TRY IT >>
In the records below, begin at the line containing "const material = new" and end at the line containing "const y = (height"; quote every line in that span exactly, including both boundary lines, and no others.

= = = = =

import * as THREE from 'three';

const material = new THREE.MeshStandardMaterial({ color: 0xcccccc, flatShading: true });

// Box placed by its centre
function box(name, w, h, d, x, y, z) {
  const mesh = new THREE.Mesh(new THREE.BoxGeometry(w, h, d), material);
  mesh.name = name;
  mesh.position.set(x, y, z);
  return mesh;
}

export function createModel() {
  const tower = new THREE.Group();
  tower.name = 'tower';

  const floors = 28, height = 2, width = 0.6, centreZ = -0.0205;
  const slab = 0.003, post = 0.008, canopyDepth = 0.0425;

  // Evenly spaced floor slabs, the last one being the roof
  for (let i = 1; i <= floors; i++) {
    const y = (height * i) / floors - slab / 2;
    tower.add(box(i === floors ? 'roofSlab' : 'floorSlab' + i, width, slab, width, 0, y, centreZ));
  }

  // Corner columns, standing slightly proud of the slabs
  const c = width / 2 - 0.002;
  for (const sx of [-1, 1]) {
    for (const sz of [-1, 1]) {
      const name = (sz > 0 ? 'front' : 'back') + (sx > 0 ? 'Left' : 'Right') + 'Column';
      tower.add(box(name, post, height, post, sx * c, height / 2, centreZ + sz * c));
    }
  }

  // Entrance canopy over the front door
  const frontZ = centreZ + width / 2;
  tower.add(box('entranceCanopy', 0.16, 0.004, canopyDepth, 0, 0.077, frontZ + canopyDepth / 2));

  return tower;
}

= = = = =

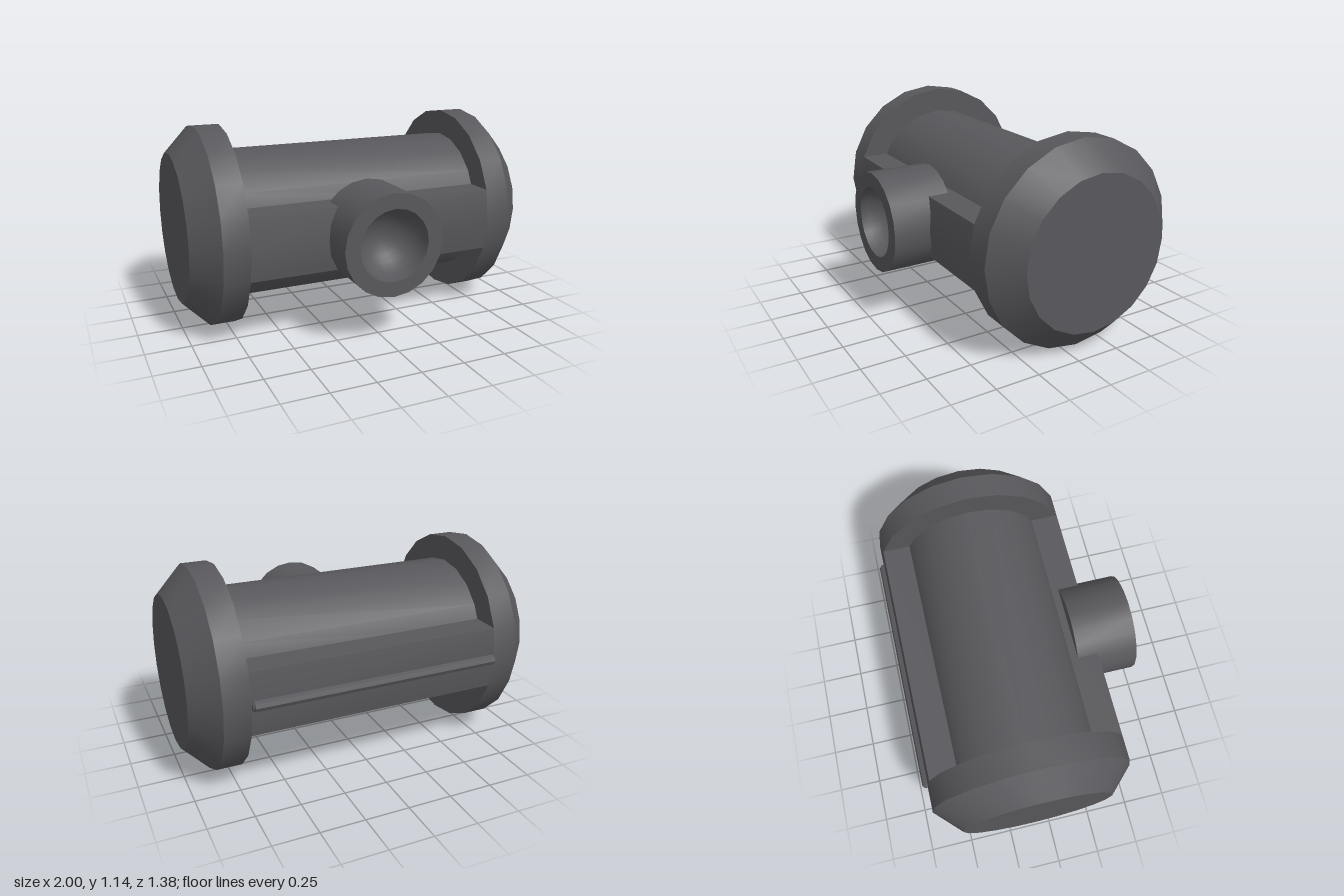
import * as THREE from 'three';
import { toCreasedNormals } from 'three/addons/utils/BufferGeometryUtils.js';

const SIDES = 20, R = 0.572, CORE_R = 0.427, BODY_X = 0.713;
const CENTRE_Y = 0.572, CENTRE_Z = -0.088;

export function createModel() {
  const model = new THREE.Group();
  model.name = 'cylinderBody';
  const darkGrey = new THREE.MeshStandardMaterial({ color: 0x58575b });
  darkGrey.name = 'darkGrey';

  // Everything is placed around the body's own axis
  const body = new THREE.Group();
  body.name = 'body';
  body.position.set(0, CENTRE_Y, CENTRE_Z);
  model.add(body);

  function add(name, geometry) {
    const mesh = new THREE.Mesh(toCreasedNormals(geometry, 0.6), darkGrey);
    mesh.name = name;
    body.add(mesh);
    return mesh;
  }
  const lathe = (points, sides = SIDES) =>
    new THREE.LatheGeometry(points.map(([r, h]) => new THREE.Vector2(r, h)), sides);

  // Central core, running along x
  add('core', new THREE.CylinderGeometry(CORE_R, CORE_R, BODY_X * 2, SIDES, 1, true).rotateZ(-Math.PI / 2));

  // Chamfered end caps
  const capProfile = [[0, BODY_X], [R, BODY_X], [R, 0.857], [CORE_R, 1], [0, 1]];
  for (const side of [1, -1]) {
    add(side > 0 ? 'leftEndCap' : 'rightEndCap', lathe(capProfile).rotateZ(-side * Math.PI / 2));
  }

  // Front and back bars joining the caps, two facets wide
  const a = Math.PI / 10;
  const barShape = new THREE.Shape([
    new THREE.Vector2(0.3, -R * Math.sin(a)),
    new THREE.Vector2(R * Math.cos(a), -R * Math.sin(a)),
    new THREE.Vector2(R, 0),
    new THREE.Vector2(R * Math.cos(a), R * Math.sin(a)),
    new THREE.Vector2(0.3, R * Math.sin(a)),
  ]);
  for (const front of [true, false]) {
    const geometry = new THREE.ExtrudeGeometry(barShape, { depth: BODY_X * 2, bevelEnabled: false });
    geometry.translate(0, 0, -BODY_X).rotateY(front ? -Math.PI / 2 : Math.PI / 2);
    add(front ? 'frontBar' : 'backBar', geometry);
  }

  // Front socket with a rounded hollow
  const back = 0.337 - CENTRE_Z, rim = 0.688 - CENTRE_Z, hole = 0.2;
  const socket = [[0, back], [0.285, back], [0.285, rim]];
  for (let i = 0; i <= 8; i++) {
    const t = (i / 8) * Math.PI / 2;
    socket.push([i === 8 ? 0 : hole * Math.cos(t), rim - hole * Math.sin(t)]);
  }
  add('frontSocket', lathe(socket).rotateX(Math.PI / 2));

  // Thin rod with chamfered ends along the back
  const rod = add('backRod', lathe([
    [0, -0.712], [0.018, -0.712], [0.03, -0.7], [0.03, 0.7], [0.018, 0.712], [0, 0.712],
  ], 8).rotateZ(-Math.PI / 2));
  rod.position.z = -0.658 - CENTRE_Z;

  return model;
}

= = = = =

RESPONSE >>
const material = new THREE.MeshStandardMaterial({ color: 0xcccccc, flatShading: true });

// Box placed by its centre
function box(name, w, h, d, x, y, z) {
  const mesh = new THREE.Mesh(new THREE.BoxGeometry(w, h, d), material);
  mesh.name = name;
  mesh.position.set(x, y, z);
  return mesh;
}

export function createModel() {
  const tower = new THREE.Group();
  tower.name = 'tower';

  const floors = 28, height = 2, width = 0.6, centreZ = -0.0205;
  const slab = 0.003, post = 0.008, canopyDepth = 0.0425;

  // Evenly spaced floor slabs, the last one being the roof
  for (let i = 1; i <= floors; i++) {
    const y = (height * i) / floors - slab / 2;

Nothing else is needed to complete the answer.